Excerpted records:

• • • •

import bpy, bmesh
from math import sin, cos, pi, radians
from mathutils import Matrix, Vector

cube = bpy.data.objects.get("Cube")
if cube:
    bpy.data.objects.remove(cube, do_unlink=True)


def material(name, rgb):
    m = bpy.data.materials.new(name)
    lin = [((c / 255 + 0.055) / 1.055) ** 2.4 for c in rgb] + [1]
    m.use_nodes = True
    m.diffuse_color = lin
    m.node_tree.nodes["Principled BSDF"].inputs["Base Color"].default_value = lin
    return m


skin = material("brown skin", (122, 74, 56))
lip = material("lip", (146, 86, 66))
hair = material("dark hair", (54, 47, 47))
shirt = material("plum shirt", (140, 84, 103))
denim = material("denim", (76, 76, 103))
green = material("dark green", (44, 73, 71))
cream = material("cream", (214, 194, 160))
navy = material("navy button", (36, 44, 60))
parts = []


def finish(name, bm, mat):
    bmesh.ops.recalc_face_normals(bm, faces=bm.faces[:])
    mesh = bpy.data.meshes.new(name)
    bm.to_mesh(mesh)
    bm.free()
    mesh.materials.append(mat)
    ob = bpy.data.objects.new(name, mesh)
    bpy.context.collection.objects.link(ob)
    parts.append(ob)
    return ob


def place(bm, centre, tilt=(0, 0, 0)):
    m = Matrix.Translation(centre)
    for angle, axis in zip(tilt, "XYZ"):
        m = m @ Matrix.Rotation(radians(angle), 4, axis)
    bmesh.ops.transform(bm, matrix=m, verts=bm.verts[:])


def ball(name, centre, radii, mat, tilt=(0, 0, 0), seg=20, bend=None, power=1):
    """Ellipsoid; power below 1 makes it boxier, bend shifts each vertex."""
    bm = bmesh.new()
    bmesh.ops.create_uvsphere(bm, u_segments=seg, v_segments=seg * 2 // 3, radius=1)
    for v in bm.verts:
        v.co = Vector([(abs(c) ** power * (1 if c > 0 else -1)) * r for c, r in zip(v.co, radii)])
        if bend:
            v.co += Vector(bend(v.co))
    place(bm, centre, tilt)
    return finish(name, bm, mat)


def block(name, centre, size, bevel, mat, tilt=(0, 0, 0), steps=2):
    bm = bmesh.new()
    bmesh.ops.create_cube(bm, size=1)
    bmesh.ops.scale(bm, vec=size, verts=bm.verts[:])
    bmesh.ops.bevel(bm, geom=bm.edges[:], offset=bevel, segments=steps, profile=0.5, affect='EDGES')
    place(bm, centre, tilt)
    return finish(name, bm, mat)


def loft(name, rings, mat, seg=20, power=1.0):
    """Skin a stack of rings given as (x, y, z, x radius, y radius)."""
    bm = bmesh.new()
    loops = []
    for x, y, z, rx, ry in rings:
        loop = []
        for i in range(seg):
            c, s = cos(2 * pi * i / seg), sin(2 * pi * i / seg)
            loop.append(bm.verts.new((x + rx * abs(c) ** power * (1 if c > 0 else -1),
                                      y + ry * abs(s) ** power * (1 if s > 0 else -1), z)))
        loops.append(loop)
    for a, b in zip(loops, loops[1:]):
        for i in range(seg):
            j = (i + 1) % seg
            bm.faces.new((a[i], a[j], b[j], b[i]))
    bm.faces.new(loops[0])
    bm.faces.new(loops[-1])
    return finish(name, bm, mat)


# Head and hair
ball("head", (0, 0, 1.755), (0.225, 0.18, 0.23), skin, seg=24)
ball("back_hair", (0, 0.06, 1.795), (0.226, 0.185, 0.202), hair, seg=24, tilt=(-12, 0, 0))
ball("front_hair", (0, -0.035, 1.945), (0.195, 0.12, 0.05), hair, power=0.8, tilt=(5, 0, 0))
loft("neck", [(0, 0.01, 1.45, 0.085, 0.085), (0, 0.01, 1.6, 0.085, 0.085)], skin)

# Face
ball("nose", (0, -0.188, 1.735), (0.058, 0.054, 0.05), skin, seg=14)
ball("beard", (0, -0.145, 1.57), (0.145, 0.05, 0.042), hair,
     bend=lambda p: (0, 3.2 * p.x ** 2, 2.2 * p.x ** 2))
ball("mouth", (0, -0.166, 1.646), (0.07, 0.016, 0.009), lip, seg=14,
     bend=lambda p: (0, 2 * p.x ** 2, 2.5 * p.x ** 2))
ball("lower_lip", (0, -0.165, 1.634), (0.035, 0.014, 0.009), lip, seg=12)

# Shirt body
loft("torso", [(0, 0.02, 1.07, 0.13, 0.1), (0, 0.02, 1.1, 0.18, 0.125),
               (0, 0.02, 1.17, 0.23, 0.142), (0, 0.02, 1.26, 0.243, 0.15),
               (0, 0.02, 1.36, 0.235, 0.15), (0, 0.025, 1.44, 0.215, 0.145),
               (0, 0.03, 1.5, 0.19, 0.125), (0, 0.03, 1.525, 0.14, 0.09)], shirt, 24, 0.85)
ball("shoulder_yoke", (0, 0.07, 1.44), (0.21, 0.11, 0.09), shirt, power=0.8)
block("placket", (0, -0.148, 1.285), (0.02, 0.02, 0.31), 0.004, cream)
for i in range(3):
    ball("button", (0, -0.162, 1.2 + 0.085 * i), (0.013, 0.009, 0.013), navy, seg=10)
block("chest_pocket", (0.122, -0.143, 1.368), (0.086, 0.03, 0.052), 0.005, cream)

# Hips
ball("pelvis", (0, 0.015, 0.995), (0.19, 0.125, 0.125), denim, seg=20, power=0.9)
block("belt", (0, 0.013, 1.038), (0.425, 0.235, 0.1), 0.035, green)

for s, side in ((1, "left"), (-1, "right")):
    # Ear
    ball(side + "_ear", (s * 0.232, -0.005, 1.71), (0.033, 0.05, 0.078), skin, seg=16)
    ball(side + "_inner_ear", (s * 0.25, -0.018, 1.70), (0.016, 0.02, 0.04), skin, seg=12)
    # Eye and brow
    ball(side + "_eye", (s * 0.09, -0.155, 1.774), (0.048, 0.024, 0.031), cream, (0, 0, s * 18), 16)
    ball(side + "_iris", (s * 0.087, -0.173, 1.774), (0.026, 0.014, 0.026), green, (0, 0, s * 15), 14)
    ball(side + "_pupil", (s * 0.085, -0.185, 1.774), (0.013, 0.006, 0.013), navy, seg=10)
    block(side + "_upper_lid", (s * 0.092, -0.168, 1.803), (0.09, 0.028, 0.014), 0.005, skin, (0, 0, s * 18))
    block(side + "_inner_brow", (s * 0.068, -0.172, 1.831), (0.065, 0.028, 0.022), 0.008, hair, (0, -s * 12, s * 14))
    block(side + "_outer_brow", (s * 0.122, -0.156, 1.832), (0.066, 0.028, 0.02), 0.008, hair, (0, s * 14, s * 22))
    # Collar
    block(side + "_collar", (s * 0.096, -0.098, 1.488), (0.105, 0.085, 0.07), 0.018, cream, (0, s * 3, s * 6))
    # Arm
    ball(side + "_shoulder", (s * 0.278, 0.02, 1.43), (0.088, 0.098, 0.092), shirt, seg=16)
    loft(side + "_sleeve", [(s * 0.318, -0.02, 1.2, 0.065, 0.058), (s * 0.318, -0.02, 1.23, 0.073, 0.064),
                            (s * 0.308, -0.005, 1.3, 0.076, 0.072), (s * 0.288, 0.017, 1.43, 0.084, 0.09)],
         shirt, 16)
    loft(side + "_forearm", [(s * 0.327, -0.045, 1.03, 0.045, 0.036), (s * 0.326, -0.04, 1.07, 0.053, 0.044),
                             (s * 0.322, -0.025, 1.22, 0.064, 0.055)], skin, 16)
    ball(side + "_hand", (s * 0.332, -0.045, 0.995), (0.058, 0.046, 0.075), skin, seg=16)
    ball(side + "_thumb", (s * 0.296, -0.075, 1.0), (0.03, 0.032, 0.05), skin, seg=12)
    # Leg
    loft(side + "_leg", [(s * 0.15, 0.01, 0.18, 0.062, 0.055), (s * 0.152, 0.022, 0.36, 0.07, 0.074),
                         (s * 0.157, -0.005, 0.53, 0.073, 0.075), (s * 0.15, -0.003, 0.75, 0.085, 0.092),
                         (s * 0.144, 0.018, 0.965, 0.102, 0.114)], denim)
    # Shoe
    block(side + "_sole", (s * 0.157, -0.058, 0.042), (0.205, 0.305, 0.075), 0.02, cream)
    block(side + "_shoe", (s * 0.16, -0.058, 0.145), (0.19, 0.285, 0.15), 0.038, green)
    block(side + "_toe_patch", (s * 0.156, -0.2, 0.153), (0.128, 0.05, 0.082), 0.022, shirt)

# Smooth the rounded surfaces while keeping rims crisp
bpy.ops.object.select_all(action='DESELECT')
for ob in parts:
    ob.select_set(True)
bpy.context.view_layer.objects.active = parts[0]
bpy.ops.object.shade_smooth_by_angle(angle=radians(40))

• • • •

Required work:
Reply with exactly the lines from the one containing "ob.select_set(True)" to the last line of the material, inclusive, and with nothing more.

The answer:
    ob.select_set(True)
bpy.context.view_layer.objects.active = parts[0]
bpy.ops.object.shade_smooth_by_angle(angle=radians(40))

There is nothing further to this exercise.